Exercise → Print word for word the records from the line containing "block(bm, [(-.085, .085, -.04, .04, z)" through the end.

Records provided: Begin

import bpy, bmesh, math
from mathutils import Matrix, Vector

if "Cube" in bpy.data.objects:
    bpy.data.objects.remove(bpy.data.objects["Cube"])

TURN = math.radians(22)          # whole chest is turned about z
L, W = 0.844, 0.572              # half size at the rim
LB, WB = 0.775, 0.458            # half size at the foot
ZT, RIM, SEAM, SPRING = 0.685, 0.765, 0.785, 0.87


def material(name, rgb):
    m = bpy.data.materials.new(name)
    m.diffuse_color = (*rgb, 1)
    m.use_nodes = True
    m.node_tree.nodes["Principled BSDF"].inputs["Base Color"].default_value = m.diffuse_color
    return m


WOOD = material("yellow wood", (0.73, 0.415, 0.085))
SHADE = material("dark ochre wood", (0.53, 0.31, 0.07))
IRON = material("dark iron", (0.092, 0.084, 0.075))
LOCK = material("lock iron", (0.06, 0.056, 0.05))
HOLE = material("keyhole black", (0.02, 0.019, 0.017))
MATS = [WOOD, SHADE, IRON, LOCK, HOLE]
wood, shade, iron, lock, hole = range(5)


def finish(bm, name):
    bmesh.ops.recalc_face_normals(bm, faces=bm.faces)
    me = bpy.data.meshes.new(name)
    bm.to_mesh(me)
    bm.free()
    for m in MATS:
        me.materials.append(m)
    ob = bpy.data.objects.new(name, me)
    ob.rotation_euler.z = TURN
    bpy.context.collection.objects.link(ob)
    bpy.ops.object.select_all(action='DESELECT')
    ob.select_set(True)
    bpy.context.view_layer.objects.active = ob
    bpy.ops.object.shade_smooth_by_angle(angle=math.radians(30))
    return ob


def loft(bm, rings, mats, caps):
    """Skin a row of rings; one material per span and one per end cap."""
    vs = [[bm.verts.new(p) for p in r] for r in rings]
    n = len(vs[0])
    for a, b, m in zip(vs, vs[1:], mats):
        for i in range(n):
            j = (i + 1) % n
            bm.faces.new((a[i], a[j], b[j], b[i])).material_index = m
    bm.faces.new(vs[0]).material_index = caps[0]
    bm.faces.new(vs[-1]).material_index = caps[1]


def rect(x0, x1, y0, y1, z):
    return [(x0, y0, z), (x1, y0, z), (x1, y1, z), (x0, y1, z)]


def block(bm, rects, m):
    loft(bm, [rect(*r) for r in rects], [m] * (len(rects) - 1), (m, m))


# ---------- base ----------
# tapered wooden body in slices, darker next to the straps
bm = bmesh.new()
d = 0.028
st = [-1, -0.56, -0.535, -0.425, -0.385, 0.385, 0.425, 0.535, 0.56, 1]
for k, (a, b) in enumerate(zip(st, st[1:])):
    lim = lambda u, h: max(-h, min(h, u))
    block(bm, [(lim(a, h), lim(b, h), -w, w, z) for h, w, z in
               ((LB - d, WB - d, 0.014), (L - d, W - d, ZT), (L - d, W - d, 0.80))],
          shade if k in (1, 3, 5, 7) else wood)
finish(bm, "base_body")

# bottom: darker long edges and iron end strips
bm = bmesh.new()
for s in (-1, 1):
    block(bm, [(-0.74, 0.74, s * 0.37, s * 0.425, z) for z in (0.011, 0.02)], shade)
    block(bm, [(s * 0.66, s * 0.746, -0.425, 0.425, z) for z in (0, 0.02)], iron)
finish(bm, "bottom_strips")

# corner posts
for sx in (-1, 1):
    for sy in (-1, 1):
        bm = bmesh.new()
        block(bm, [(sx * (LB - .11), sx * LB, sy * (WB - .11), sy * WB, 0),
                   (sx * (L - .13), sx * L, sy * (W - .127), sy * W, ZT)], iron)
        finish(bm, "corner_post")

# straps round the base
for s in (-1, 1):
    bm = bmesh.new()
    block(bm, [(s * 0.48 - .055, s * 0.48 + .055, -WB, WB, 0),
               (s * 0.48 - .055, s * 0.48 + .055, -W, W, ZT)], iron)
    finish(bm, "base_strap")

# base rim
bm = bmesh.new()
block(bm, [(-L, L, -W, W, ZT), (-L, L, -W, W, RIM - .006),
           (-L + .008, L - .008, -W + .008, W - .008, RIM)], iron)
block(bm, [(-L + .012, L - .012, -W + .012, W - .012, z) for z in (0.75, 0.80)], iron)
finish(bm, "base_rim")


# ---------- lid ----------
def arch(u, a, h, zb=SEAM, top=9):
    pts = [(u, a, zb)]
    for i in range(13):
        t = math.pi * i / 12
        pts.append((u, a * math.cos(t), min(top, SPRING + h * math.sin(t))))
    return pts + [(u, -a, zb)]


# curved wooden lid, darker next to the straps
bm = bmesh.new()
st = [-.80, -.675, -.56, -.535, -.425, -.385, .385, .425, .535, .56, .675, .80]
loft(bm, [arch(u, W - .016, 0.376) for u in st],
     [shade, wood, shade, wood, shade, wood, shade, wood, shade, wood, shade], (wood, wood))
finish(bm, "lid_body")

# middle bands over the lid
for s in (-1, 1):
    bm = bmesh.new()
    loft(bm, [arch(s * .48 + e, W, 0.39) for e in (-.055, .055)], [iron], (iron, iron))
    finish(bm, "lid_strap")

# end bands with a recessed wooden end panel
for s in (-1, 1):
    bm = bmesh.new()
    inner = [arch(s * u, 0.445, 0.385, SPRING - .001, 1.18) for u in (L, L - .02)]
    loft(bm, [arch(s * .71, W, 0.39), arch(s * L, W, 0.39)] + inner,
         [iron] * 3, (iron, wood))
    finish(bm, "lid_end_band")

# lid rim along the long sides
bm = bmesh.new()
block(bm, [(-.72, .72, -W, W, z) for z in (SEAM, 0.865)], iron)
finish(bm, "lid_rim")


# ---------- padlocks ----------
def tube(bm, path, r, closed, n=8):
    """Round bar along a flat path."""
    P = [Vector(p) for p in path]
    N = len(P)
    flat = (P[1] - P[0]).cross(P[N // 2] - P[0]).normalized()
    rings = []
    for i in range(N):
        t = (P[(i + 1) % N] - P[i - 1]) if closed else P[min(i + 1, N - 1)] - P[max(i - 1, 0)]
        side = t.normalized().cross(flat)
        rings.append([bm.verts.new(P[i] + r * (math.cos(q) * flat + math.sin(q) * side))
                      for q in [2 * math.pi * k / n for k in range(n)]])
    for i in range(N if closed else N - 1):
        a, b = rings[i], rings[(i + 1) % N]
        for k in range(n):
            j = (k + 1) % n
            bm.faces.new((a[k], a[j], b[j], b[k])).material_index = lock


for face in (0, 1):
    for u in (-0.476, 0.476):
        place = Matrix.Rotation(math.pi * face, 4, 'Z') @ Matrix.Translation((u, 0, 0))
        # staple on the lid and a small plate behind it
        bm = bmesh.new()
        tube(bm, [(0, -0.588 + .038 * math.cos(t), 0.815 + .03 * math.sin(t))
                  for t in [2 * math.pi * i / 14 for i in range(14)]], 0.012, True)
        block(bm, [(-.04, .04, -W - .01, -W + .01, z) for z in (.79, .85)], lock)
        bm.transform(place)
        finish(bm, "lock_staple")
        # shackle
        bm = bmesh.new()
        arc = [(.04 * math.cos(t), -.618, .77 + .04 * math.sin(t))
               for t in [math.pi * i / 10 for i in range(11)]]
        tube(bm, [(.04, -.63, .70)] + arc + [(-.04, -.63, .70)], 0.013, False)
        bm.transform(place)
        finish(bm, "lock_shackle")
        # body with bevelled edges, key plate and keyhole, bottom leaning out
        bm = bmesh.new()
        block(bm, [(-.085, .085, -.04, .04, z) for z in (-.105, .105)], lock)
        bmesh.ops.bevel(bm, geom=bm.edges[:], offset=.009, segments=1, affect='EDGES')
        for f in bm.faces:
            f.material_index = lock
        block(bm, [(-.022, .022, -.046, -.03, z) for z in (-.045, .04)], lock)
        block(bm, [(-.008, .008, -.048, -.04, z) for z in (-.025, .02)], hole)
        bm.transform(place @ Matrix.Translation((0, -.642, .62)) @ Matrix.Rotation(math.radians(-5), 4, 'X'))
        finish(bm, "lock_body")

Records provided: End

Your response →
        block(bm, [(-.085, .085, -.04, .04, z) for z in (-.105, .105)], lock)
        bmesh.ops.bevel(bm, geom=bm.edges[:], offset=.009, segments=1, affect='EDGES')
        for f in bm.faces:
            f.material_index = lock
        block(bm, [(-.022, .022, -.046, -.03, z) for z in (-.045, .04)], lock)
        block(bm, [(-.008, .008, -.048, -.04, z) for z in (-.025, .02)], hole)
        bm.transform(place @ Matrix.Translation((0, -.642, .62)) @ Matrix.Rotation(math.radians(-5), 4, 'X'))
        finish(bm, "lock_body")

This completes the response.